It’s February, and romance is in the air!
With so many marriage proposals this month, we thought it was a perfect time to explore what marriage and cohabitation can mean for your Will and inheritance. Not the most romantic way to think about it, but it’s necessary to protect yourself and your future.
Does an unmarried partner have inheritance rights?
Where an unmarried partner dies intestate, the surviving partner will receive nothing under the intestacy rules.
Am I entitled to inherit my partner's house if I live there?
If you hold your property as tenants in common, you will each have a share of the property. You will have to appoint a beneficiary to inherit your share of the property in your Will. This could be your partner.

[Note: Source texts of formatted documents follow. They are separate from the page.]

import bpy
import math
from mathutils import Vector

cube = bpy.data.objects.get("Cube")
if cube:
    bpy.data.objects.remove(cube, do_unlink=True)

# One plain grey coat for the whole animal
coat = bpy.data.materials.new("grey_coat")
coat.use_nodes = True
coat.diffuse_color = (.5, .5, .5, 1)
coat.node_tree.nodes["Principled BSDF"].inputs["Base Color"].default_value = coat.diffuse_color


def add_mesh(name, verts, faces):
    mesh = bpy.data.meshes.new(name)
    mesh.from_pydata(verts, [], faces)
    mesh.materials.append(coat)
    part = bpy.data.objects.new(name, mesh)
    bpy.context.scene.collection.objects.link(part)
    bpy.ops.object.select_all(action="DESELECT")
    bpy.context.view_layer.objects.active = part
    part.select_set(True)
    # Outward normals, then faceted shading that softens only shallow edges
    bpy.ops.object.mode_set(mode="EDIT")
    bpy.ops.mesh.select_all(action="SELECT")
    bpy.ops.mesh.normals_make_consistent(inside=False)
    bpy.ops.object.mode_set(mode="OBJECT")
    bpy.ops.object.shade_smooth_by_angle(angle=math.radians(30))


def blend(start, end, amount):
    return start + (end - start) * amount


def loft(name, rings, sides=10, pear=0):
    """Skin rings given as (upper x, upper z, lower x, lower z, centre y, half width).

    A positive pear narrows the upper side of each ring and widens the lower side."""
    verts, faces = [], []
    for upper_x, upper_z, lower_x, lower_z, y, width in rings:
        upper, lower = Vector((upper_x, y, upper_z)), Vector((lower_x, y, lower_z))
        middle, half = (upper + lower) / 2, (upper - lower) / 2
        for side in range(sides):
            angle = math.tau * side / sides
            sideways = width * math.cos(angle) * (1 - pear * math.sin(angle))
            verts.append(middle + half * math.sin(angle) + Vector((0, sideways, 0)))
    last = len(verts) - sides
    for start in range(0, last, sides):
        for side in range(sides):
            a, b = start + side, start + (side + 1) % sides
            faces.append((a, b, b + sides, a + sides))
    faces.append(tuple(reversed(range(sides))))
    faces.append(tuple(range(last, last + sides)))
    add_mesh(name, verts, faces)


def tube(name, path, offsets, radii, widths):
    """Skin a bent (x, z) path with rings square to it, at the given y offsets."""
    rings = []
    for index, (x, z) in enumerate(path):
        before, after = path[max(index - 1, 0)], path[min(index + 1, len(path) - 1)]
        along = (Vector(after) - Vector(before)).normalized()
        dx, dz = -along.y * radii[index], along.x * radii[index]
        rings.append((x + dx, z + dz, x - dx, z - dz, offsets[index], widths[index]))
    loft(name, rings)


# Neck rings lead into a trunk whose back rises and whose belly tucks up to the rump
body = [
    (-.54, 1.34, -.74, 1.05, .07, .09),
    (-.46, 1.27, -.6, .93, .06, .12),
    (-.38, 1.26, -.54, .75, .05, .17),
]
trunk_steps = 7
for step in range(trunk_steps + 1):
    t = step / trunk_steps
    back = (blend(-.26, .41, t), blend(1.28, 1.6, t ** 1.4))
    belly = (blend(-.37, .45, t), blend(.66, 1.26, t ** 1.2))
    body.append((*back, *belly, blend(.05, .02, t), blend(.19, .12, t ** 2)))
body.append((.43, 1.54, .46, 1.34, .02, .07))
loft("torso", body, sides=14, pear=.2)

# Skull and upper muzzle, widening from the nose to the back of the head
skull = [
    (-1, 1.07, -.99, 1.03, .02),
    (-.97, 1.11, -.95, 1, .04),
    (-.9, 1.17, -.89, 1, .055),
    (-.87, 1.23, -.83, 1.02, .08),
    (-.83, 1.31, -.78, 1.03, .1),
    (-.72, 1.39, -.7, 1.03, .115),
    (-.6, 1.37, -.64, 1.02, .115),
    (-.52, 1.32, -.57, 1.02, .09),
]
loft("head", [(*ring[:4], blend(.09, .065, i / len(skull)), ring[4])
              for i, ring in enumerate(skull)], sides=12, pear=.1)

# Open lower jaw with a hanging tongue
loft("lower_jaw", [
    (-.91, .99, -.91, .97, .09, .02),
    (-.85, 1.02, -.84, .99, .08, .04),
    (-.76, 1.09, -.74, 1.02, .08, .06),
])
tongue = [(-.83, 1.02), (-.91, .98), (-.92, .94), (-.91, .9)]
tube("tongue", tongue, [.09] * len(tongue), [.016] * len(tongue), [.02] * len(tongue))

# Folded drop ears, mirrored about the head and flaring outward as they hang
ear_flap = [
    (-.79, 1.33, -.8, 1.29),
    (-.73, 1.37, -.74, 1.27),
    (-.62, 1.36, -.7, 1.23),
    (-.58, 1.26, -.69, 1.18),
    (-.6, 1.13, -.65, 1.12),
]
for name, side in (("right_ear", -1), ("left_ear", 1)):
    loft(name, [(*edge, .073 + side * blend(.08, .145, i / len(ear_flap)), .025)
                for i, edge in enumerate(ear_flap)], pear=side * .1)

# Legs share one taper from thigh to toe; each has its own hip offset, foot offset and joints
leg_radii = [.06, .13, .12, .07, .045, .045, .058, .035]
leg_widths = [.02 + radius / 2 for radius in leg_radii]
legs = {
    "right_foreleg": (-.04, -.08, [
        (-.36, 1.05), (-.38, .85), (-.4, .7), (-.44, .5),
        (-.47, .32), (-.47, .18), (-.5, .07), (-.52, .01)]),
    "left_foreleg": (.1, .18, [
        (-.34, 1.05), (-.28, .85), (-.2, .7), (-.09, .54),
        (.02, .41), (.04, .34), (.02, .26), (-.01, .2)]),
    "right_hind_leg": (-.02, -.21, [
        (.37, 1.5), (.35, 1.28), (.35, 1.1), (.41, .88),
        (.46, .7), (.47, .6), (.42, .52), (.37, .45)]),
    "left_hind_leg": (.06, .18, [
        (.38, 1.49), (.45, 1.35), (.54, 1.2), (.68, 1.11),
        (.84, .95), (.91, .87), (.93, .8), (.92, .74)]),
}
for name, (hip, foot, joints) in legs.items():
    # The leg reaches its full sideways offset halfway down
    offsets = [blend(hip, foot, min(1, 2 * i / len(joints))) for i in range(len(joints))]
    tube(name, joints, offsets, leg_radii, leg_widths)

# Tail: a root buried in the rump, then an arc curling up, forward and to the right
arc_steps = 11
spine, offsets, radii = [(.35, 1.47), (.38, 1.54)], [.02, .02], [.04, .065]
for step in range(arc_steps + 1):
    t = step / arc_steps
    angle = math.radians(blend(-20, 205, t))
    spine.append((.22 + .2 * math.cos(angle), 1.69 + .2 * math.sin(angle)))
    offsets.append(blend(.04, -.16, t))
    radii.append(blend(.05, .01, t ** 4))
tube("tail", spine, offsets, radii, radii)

Alternatively, you might hold your property as joint tenants. Property owned as joint tenants will pass to the survivor, regardless of marriage.
If you do not have any ownership rights to the property, you will not inherit the property, even if you live there.
What else can you do to protect yourself outside of marriage?
Ensure that you are both joint owners when buying a home together outside of marriage to protect you. Our conveyancing team can help assist you with this.
What Changes when you get married?
Once married, your existing Will is revoked, and you must create a new one unless your current one was drafted in contemplation of marriage.
Banking and Joint Accounts when married
A joint account is owned jointly if you are married, regardless of who puts the money into the account. If you are living together and have separate accounts, neither of you can access the money held in the other partner's account. When it comes to a partner dying, If you are married and you and your spouse have separate bank accounts, the bank may allow you to withdraw the balance providing the amount is small. If you are cohabiting, however, and one partner dies, any balance in the account will be the property of your partner's estate and cannot be used until the estate is settled.
What happens to your Children when you are married?
When living together outside of marriage, the mother can appoint a guardian to act on her death, and the father can appoint a guardian if he has parental responsibility for the child. After marriage, either parent can appoint a guardian to act in the event of both parents dying. Appointing guardians of your children in your Will is not legally binding but will be a clear indicator of your first choice if the issue ever arose.
If there is no Will, the child of unmarried or married parents has a legal right to inherit from both parents and the families of the parents. Please speak to our Wills team for help with this.
What happens to your Inheritance after you get married?
As a married couple, if you haven’t made a Will, the surviving partner will inherit all or some of the estate, depending on its worth. If you are living together and your partner hasn’t made a Will, the surviving partner does not automatically inherit anything unless you own the property jointly. Also, if you inherit a property or money from an unmarried partner, you aren’t exempt from paying inheritance tax as married couples are. Please speak to our Wills team to protect yourself and your loved ones. If you already have a Will in place, it’s very important to note that your married status will void your current Will, so it’s very important to redo your existing Will.
Whether you are married, engaged or unmarried and cohabiting, our team are here to provide advice and help you to get the protection you need. Please get in touch with our teams based in Plymouth and Ivybridge.